*** Opening of Data records ***

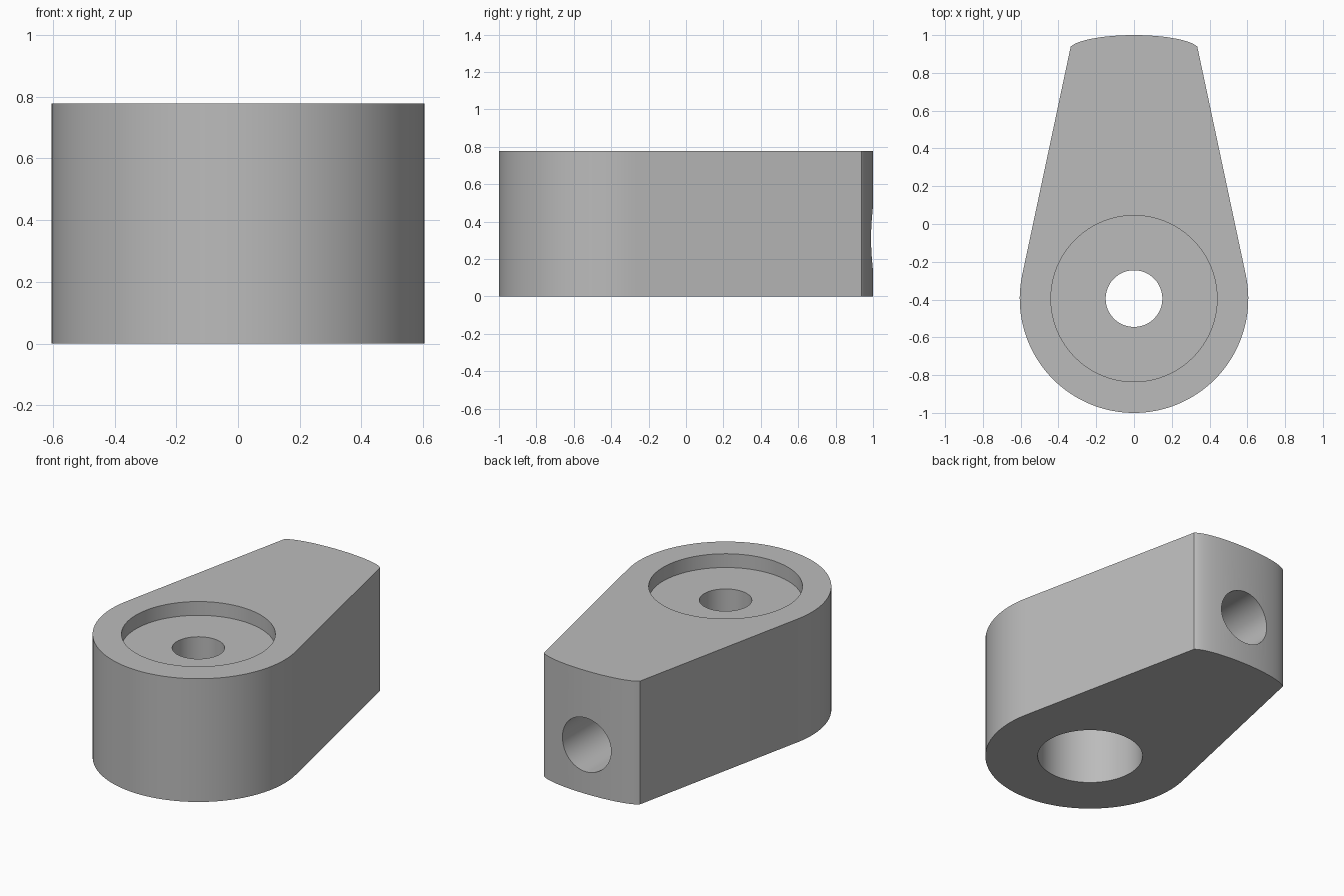
import bpy, bmesh, math
from mathutils import Vector

if "Cube" in bpy.data.objects:
    bpy.data.objects.remove(bpy.data.objects["Cube"], do_unlink=True)

HEIGHT = 0.778
HUB_Y, HUB_R = -0.395, 0.605
SIDES = 96

grey = bpy.data.materials.new("plain grey")
grey.use_nodes = True
colour = (0.5, 0.5, 0.5, 1)
grey.diffuse_color = colour
grey.node_tree.nodes["Principled BSDF"].inputs["Base Color"].default_value = colour


def add_object(name, bm):
    bmesh.ops.recalc_face_normals(bm, faces=bm.faces)
    mesh = bpy.data.meshes.new(name)
    bm.to_mesh(mesh)
    bm.free()
    mesh.materials.append(grey)
    obj = bpy.data.objects.new(name, mesh)
    bpy.context.collection.objects.link(obj)
    return obj


def cylinder(name, radius, start, end):
    """Closed cylinder running between two points."""
    a, b = Vector(start), Vector(end)
    bm = bmesh.new()
    bmesh.ops.create_cone(bm, cap_ends=True, segments=SIDES, radius1=radius,
                          radius2=radius, depth=(b - a).length)
    turn = (b - a).to_track_quat("Z", "Y").to_matrix().to_4x4()
    bm.transform(turn)
    bmesh.ops.translate(bm, verts=bm.verts, vec=(a + b) / 2)
    return add_object(name, bm)


# Outline: round hub, straight tangent flanks, gently bowed back end
tail_x, tail_y = 0.335, 0.94
bow_x, bow_depth = 0.345, 0.08
bow_y = 1 - bow_depth
reach = Vector((tail_x, tail_y - HUB_Y))
tangent = math.atan2(reach.y, reach.x) - math.acos(HUB_R / reach.length)
outline = []
steps = 72
for i in range(steps + 1):
    a = math.pi - tangent + (math.pi + 2 * tangent) * i / steps
    outline.append((HUB_R * math.cos(a), HUB_Y + HUB_R * math.sin(a)))
edge = math.acos(tail_x / bow_x)
steps = 32
for i in range(steps + 1):
    a = edge + (math.pi - 2 * edge) * i / steps
    outline.append((bow_x * math.cos(a), bow_y + bow_depth * math.sin(a)))

# Body block
bm = bmesh.new()
base = bm.faces.new([bm.verts.new((x, y, 0)) for x, y in outline])
top = bmesh.ops.extrude_face_region(bm, geom=[base])["geom"]
bmesh.ops.translate(bm, vec=(0, 0, HEIGHT),
                    verts=[v for v in top if isinstance(v, bmesh.types.BMVert)])
body = add_object("clamp_body", bm)

# Top recess, centre hole, wide lower bore and cross hole from the back
cutters = [
    cylinder("recess_cutter", 0.44, (0, HUB_Y, HEIGHT - 0.087), (0, HUB_Y, 1)),
    cylinder("centre_hole_cutter", 0.15, (0, HUB_Y, 0.3), (0, HUB_Y, 0.9)),
    cylinder("lower_bore_cutter", 0.303, (0, HUB_Y, -0.2), (0, HUB_Y, 0.5)),
    cylinder("back_hole_cutter", 0.17, (0, HUB_Y + 0.1, 0.31), (0, 1.2, 0.31)),
]
bpy.context.view_layer.objects.active = body
for cutter in cutters:
    cut = body.modifiers.new(cutter.name, "BOOLEAN")
    cut.operation = "DIFFERENCE"
    cut.solver = "EXACT"
    cut.object = cutter
    bpy.ops.object.modifier_apply(modifier=cut.name)
for cutter in cutters:
    bpy.data.objects.remove(cutter, do_unlink=True)

# Smooth walls with crisp rims
bpy.ops.object.select_all(action="DESELECT")
body.select_set(True)
bpy.ops.object.shade_smooth_by_angle(angle=math.radians(30))
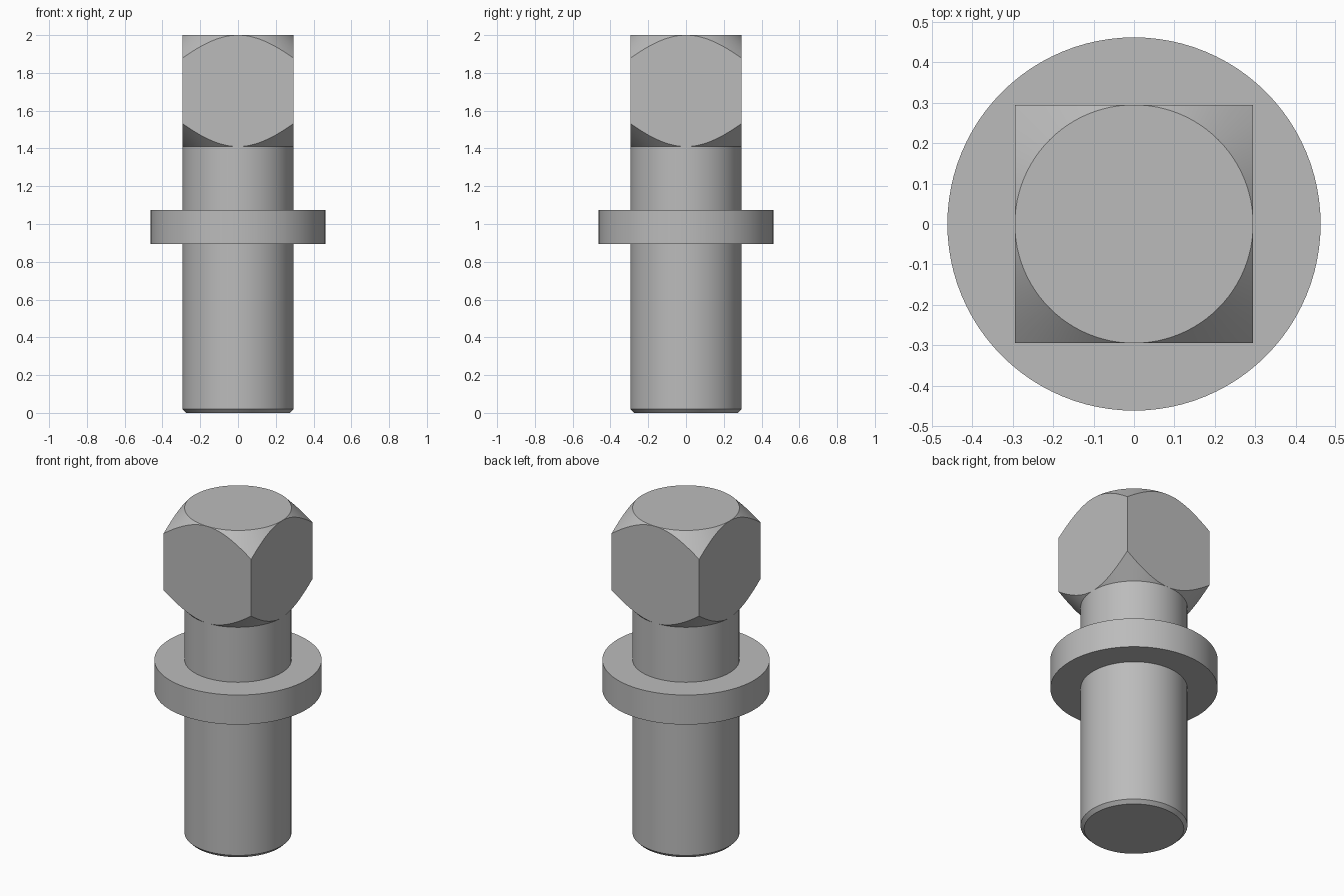
import bpy
import bmesh
from math import cos, sin, pi, radians

if "Cube" in bpy.data.objects:
    bpy.data.objects.remove(bpy.data.objects["Cube"], do_unlink=True)

SEGMENTS = 96       # a multiple of 8, so the square's corners are exact
R = 0.295           # shaft radius and half width of the square head
COLLAR_R = 0.462
NECK_TOP, TOP = 1.41, 2.0
ANGLES = [2 * pi * i / SEGMENTS for i in range(SEGMENTS)]

steel = bpy.data.materials.new("steel_grey")
steel.use_nodes = True
GREY = (0.5, 0.5, 0.5, 1)
steel.diffuse_color = GREY
steel.node_tree.nodes["Principled BSDF"].inputs["Base Color"].default_value = GREY


def circle(radius, z):
    return [(radius * cos(a), radius * sin(a), z) for a in ANGLES]


def square(z, slope):
    """Square outline whose height follows a 45 degree cone."""
    ring = []
    for a in ANGLES:
        r = R / max(abs(cos(a)), abs(sin(a)))
        ring.append((r * cos(a), r * sin(a), z + slope * (r - R)))
    return ring


def loft(name, rings, cap_bottom=False, cap_top=False):
    """Skin a stack of rings, listed from bottom to top."""
    bm = bmesh.new()
    loops = [[bm.verts.new(p) for p in ring] for ring in rings]
    for low, high in zip(loops, loops[1:]):
        for i in range(SEGMENTS):
            j = (i + 1) % SEGMENTS
            bm.faces.new((low[i], low[j], high[j], high[i]))
    if cap_bottom:
        bm.faces.new(loops[0][::-1])
    if cap_top:
        bm.faces.new(loops[-1])
    bmesh.ops.remove_doubles(bm, verts=bm.verts, dist=1e-5)
    mesh = bpy.data.meshes.new(name)
    bm.to_mesh(mesh)
    bm.free()
    mesh.materials.append(steel)
    obj = bpy.data.objects.new(name, mesh)
    bpy.context.collection.objects.link(obj)
    bpy.ops.object.select_all(action="DESELECT")
    obj.select_set(True)
    bpy.context.view_layer.objects.active = obj
    bpy.ops.object.shade_smooth_by_angle(angle=radians(30))
    return obj


# Chamfered shaft, collar and neck turned as one piece
profile = [(R - 0.02, 0), (R, 0.02), (R, 0.895), (COLLAR_R, 0.895),
           (COLLAR_R, 1.075), (R, 1.075), (R, NECK_TOP)]
loft("shaft_with_collar", [circle(r, z) for r, z in profile], cap_bottom=True)

# Square head with conical chamfers above and below
loft("square_head",
     [circle(R, NECK_TOP), square(NECK_TOP, 1), square(TOP, -1), circle(R, TOP)],
     cap_top=True)
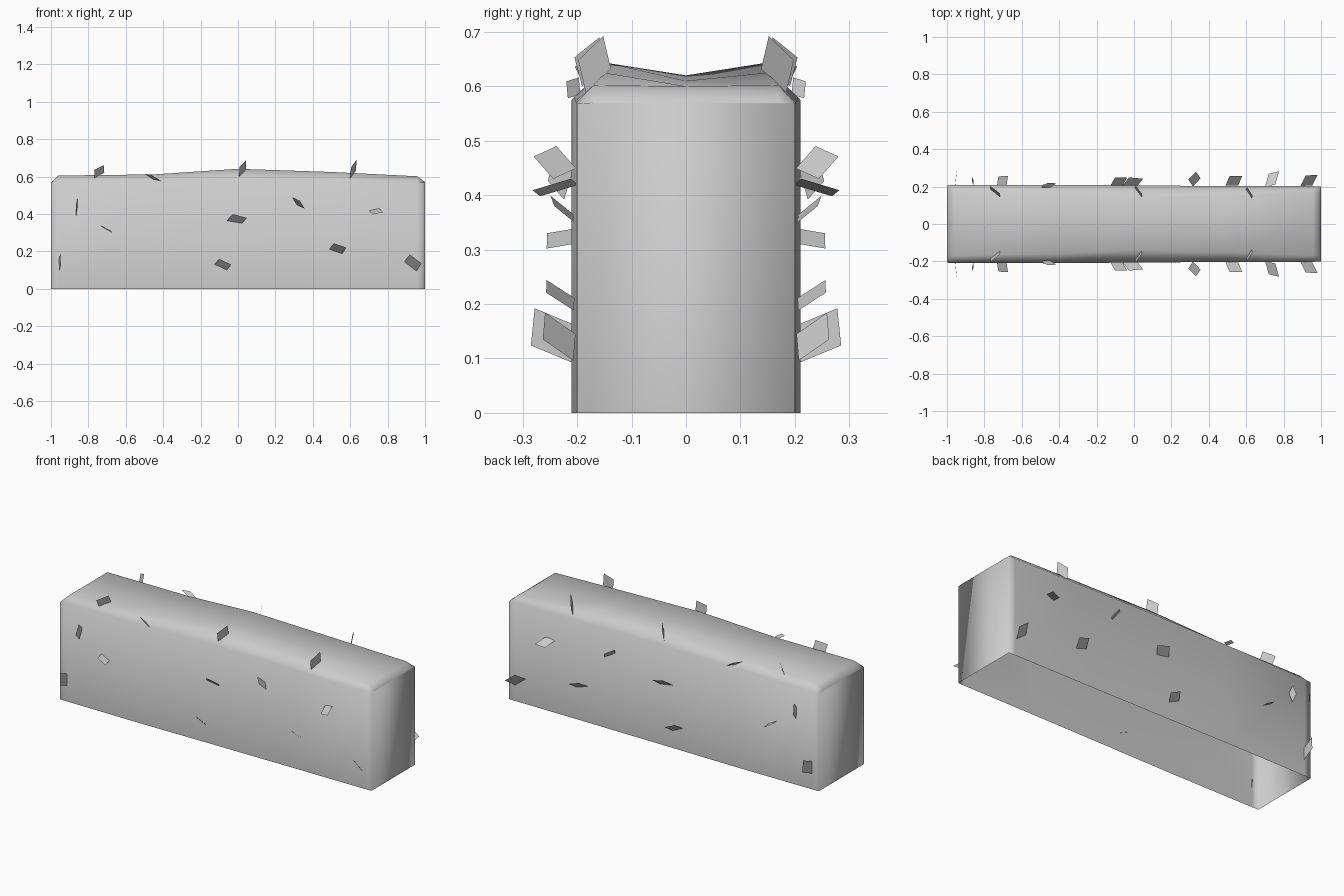
import bpy
from mathutils import Vector


def make_object(name, verts, faces, smooth):
    mesh = bpy.data.meshes.new(name)
    mesh.from_pydata(verts, [], faces)
    mesh.validate()
    mesh.polygons.foreach_set("use_smooth", [smooth] * len(mesh.polygons))
    obj = bpy.data.objects.new(name, mesh)
    bpy.context.collection.objects.link(obj)
    return obj


# Hedge body: open-bottomed loft along x
# x, half width, shoulder z, ridge y, ridge z, centre z
stations = [
    (-1.0, 0.207, 0.565, 0.17, 0.568, 0.568),
    (-0.96, 0.208, 0.57, 0.17, 0.606, 0.605),
    (-0.45, 0.21, 0.575, 0.16, 0.612, 0.606),
    (0.0, 0.206, 0.58, 0.14, 0.642, 0.62),
    (0.5, 0.203, 0.573, 0.15, 0.625, 0.61),
    (0.96, 0.202, 0.57, 0.17, 0.602, 0.60),
    (1.0, 0.2, 0.568, 0.17, 0.57, 0.57),
]
verts, faces = [], []
for x, w, sz, ry, rz, cz in stations:
    verts += [(x, -w, 0), (x, -w, sz), (x, -ry, rz), (x, 0, cz),
              (x, ry, rz), (x, w, sz), (x, w, 0)]
n = 7
for i in range(len(stations) - 1):
    for j in range(n - 1):
        a = i * n + j
        faces.append((a, a + n, a + n + 1, a + 1))
# End walls
last = (len(stations) - 1) * n
faces.append(tuple(range(n)))
faces.append(tuple(last + j for j in reversed(range(n))))
make_object("hedge_body", verts, faces, True)

# Stray leaves: centre and two half diagonals, mirrored front to back
leaves = [
    ((-.952, -.243, .142), (.005, -.042, -.018), (-.003, .035, -.05)),
    ((-.862, -.230, .438), (.003, -.006, .046), (-.005, -.024, -.012)),
    ((-.742, -.174, .628), (.024, .010, .034), (.027, .030, -.008)),
    ((-.703, -.232, .320), (.029, -.024, -.018), (.022, .023, -.010)),
    ((-.457, -.207, .597), (.042, -.010, -.019), (-.005, -.013, .012)),
    ((.025, -.175, .645), (.019, .016, .045), (.016, .030, -.008)),
    ((-.006, -.224, .372), (.054, -.018, .008), (.021, .025, -.027)),
    ((-.081, -.227, .130), (.045, -.022, .000), (.020, .022, -.030)),
    ((.323, -.241, .460), (.033, -.003, -.030), (-.008, .039, -.011)),
    ((.617, -.168, .640), (.018, .016, .052), (.013, .030, -.008)),
    ((.534, -.231, .216), (.045, -.026, .005), (.023, .025, -.028)),
    ((.738, -.240, .414), (.037, -.042, -.005), (.018, .028, .016)),
    ((.936, -.233, .140), (.046, -.030, -.005), (.018, .026, -.044)),
]
verts, faces = [], []
for c, a, b in leaves:
    c, a, b = Vector(c), Vector(a), Vector(b)
    k = len(verts)
    verts += [c + a, c + b, c - a, c - b]
    faces.append((k, k + 1, k + 2, k + 3))
leaf_obj = make_object("leaves", verts, faces, False)
mirror = leaf_obj.modifiers.new("mirror", 'MIRROR')
mirror.use_axis = (False, True, False)
mirror.use_mirror_merge = False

*** Close of Data records ***

_Required work_
From the entries, copy out each line containing the word "materials".

_Reply to the task_
grey = bpy.data.materials.new("plain grey")
    mesh.materials.append(grey)
steel = bpy.data.materials.new("steel_grey")
    mesh.materials.append(steel)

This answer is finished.